WORK ORDER: Would you retype every entry that follows without altering a word?

(Records from a dataset)

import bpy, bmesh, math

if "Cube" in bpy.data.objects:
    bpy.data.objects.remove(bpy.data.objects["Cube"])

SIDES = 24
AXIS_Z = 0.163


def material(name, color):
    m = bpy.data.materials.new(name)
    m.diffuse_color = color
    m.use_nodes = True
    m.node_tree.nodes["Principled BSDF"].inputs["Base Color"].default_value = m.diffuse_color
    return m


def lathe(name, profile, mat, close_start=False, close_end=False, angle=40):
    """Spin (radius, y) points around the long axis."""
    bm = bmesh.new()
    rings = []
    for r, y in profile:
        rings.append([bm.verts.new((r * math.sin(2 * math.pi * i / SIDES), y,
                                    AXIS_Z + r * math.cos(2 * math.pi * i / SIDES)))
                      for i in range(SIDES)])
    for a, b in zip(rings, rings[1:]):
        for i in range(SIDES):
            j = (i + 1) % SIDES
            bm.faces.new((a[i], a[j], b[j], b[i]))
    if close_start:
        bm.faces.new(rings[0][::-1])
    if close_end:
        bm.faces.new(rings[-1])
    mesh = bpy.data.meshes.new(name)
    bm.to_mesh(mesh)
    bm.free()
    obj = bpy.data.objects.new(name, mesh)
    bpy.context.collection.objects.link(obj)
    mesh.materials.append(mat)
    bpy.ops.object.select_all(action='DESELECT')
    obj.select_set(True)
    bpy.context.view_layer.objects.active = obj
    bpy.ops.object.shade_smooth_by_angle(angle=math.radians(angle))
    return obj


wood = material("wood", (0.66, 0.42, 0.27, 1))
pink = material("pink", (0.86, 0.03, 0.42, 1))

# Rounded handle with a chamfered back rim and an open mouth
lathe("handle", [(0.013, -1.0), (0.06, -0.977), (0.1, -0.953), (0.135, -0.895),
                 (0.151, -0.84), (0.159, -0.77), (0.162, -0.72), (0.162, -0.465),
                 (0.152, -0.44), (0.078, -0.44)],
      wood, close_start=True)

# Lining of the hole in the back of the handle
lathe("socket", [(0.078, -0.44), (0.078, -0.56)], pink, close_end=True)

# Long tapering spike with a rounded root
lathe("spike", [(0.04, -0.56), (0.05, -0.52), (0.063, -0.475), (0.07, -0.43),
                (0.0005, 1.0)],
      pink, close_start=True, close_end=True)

OUTPUT BELOW:
import bpy, bmesh, math

if "Cube" in bpy.data.objects:
    bpy.data.objects.remove(bpy.data.objects["Cube"])

SIDES = 24
AXIS_Z = 0.163


def material(name, color):
    m = bpy.data.materials.new(name)
    m.diffuse_color = color
    m.use_nodes = True
    m.node_tree.nodes["Principled BSDF"].inputs["Base Color"].default_value = m.diffuse_color
    return m


def lathe(name, profile, mat, close_start=False, close_end=False, angle=40):
    """Spin (radius, y) points around the long axis."""
    bm = bmesh.new()
    rings = []
    for r, y in profile:
        rings.append([bm.verts.new((r * math.sin(2 * math.pi * i / SIDES), y,
                                    AXIS_Z + r * math.cos(2 * math.pi * i / SIDES)))
                      for i in range(SIDES)])
    for a, b in zip(rings, rings[1:]):
        for i in range(SIDES):
            j = (i + 1) % SIDES
            bm.faces.new((a[i], a[j], b[j], b[i]))
    if close_start:
        bm.faces.new(rings[0][::-1])
    if close_end:
        bm.faces.new(rings[-1])
    mesh = bpy.data.meshes.new(name)
    bm.to_mesh(mesh)
    bm.free()
    obj = bpy.data.objects.new(name, mesh)
    bpy.context.collection.objects.link(obj)
    mesh.materials.append(mat)
    bpy.ops.object.select_all(action='DESELECT')
    obj.select_set(True)
    bpy.context.view_layer.objects.active = obj
    bpy.ops.object.shade_smooth_by_angle(angle=math.radians(angle))
    return obj


wood = material("wood", (0.66, 0.42, 0.27, 1))
pink = material("pink", (0.86, 0.03, 0.42, 1))

# Rounded handle with a chamfered back rim and an open mouth
lathe("handle", [(0.013, -1.0), (0.06, -0.977), (0.1, -0.953), (0.135, -0.895),
                 (0.151, -0.84), (0.159, -0.77), (0.162, -0.72), (0.162, -0.465),
                 (0.152, -0.44), (0.078, -0.44)],
      wood, close_start=True)

# Lining of the hole in the back of the handle
lathe("socket", [(0.078, -0.44), (0.078, -0.56)], pink, close_end=True)

# Long tapering spike with a rounded root
lathe("spike", [(0.04, -0.56), (0.05, -0.52), (0.063, -0.475), (0.07, -0.43),
                (0.0005, 1.0)],
      pink, close_start=True, close_end=True)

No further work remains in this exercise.